Dancers flight patterns are not straight-lined; this pond damsel appears to dance, or bounce, along its way. Damselflies are are smaller than Dragonflies, but they can just as colorful.
The Blue-fronted Dancer is typically found near water (ponds, streams, creeks, riverbanks). They rest on low shrubs, branches, tall grasses and logs. They are active all through summer.
Males defend territories against males of any damselfly species. They have bright blue eyes and a matching blue on their thorax and at the tip of their tail. Females may have more brown on their head and eyes, but still retain some shade of blue on their heads. The Blue-fronted Damselfly is a member of the Narrow-winged Damselflies. Their wings are very thin where they meet the body. When resting, they fold their wings above their body.
Females lay their eggs on floating objects in water. The majority of the life cycle is spent in the water as a naiad, breathing the dissolved oxygen from the water through gills found at the tip of their abdomen (tail). Once they mature, they will shed their juvenile 'skin' and emerge as flying adults.
Naiads are terrific aquatic predators with huge appetites, eating insects, worms and even small fish. Their extendable lower lip allows them a long reach. Quick expansion and a set of teeth secure their prey.
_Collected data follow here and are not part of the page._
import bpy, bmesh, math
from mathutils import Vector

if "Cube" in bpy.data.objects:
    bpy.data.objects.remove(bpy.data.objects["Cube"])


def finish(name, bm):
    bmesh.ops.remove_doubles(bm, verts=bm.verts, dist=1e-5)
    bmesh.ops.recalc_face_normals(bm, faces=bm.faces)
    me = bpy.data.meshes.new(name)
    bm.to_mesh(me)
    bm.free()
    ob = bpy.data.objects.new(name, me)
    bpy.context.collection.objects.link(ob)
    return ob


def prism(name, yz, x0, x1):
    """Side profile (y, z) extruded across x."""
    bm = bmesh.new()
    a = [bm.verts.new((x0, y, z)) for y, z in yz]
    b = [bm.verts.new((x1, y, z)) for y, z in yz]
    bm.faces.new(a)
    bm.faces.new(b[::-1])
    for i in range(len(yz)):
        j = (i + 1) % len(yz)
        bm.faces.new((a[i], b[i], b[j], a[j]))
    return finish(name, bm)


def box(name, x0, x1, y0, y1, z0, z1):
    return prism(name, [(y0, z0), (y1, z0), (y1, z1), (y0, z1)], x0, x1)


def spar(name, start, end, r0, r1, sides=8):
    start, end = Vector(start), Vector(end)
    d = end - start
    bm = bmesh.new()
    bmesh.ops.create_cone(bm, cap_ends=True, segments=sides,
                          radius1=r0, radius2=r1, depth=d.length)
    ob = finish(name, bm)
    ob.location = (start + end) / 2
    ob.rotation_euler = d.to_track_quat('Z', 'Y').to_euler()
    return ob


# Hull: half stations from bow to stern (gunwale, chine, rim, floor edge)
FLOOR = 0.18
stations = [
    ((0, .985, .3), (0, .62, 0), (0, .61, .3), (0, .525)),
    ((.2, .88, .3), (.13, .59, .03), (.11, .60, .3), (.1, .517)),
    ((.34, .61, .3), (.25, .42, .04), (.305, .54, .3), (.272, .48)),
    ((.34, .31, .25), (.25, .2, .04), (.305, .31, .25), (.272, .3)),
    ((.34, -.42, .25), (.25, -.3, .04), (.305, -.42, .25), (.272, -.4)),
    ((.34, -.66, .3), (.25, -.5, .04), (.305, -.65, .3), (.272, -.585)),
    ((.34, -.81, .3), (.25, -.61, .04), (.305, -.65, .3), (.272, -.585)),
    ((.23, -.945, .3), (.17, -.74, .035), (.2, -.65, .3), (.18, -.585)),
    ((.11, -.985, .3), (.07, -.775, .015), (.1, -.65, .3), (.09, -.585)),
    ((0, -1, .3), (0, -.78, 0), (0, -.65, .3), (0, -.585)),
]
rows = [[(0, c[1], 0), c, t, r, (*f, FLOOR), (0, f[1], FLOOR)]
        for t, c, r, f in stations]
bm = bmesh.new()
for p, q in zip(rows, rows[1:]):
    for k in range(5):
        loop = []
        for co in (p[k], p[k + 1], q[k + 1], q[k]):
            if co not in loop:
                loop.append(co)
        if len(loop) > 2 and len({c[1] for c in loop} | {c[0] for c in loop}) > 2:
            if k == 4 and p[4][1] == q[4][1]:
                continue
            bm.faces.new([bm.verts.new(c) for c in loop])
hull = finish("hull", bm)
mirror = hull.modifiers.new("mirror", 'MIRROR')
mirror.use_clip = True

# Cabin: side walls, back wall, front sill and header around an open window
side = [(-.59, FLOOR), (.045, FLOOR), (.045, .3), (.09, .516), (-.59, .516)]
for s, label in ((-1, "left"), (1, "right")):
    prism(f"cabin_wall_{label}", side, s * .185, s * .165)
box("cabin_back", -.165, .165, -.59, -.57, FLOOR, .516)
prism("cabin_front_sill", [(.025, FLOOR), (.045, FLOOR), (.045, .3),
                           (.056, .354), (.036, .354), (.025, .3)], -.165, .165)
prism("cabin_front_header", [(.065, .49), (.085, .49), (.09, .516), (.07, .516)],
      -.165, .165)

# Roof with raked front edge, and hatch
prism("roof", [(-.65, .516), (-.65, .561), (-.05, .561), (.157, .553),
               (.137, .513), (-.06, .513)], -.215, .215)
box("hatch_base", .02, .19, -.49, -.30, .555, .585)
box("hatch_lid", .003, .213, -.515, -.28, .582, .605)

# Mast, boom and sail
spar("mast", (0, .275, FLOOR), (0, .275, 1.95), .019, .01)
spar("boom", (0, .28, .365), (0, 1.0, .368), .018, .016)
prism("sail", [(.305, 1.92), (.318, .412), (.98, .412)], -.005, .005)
Because of its appetite for insects, Blue-fronted Damselflies are beneficial to a riparian ecosystem, keeping populations of smaller insects in balance.
Category: Dragonfly or Damselfly
Common name: Blue-fronted Dancer
Scientific Name: Argia apicalis
Adult Size (Length): 33mm to 40mm (1.30in to 1.57in) COMPARE
Identifying Colors: blue; black; brown; gray; red
General Description: bright blue, flying, helpful, skinny
North American Reach (Though Not Limited To*): Maine, New Hampshire, Vermont, New York, New Jersey, Maryland, Massachusetts, Rhode Island, Connecticut, Delaware, Pennsylvania, West Virginia, Virginia, North Carolina, South Carolina, Georgia, Kentucky, Tennessee, Ohio, Michigan, Minnesota, Wisconsin, North Dakota, South Dakota, Indiana, Illinois, Iowa, Missouri, Arkansas, Mississippi, Louisiana, Alabama, Texas, Oklahoma, Kansas, Nebraska
* Keep in mind that insect reach is not governed by lines on a map and therefore may appear in areas/regions/states beyond those listed above.